Your output should be the entries below, from the first line up to and including the line with "(0.06, 0.073, 0.07))", reproduced exactly and with no other lines.
=-=-=
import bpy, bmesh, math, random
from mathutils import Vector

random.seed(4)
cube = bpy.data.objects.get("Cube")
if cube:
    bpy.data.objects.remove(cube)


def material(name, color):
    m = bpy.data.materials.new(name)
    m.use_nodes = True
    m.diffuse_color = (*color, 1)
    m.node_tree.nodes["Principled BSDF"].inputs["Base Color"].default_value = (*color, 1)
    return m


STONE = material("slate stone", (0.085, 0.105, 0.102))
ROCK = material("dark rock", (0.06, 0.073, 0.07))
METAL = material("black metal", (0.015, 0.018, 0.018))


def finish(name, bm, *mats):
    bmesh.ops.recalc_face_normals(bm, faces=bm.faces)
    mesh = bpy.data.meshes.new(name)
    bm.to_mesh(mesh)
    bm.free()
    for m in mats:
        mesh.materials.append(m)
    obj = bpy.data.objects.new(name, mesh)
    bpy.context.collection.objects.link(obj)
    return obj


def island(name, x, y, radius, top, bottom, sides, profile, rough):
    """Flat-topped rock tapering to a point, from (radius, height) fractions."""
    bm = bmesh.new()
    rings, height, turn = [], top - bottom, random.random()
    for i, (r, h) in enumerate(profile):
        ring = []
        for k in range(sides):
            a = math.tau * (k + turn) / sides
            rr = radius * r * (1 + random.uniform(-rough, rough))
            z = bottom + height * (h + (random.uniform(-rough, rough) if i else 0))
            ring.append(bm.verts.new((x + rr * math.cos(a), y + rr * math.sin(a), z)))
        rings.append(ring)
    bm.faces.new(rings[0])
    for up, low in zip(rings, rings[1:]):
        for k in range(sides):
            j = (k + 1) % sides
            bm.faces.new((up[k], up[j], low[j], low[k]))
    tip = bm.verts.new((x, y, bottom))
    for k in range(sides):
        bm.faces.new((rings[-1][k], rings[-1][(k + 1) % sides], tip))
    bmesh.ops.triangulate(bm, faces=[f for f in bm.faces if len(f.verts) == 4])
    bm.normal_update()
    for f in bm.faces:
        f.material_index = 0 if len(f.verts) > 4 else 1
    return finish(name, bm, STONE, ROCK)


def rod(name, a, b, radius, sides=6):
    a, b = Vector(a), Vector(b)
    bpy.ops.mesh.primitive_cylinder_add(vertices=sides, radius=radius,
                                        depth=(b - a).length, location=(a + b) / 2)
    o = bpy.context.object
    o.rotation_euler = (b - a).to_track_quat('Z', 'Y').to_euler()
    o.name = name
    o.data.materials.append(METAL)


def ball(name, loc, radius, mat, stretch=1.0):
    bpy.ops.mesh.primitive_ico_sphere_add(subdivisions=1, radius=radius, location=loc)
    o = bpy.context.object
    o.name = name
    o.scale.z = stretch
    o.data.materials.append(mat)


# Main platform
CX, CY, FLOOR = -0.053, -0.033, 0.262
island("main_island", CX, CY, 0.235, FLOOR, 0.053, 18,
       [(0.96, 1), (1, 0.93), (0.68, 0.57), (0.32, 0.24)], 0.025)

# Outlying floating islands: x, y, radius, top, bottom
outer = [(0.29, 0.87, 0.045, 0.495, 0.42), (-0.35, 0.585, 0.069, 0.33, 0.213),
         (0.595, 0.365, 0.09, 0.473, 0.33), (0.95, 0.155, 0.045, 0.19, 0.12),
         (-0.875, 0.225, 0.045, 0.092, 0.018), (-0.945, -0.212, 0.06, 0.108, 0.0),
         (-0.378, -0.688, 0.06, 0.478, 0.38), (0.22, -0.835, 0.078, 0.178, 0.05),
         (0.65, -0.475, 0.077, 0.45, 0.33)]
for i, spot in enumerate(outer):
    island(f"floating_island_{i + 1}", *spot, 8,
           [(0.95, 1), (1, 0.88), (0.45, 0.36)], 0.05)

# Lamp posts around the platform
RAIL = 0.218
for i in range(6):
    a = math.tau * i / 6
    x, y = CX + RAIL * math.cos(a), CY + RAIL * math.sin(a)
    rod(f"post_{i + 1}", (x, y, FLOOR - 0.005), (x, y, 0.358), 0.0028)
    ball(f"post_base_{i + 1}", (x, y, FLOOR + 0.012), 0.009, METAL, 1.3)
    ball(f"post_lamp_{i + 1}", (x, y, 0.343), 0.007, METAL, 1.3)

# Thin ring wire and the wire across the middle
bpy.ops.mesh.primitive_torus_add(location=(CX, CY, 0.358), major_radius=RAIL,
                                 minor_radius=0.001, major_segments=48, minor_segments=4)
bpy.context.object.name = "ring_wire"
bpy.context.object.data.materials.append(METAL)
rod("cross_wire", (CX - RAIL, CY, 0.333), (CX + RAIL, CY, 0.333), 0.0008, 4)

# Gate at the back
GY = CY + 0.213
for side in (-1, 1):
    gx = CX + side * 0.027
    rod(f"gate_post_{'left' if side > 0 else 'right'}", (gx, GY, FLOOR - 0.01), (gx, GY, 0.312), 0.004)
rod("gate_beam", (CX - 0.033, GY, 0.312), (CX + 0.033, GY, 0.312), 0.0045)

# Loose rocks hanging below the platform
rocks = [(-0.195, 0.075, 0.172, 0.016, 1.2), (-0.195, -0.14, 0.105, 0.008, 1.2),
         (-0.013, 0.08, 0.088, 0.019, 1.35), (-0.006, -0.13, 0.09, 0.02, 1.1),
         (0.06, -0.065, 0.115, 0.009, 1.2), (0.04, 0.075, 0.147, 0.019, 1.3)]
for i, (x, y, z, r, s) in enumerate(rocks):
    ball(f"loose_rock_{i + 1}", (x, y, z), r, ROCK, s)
=-=-=
▶ **Answer to the exercise**
import bpy, bmesh, math, random
from mathutils import Vector

random.seed(4)
cube = bpy.data.objects.get("Cube")
if cube:
    bpy.data.objects.remove(cube)


def material(name, color):
    m = bpy.data.materials.new(name)
    m.use_nodes = True
    m.diffuse_color = (*color, 1)
    m.node_tree.nodes["Principled BSDF"].inputs["Base Color"].default_value = (*color, 1)
    return m


STONE = material("slate stone", (0.085, 0.105, 0.102))
ROCK = material("dark rock", (0.06, 0.073, 0.07))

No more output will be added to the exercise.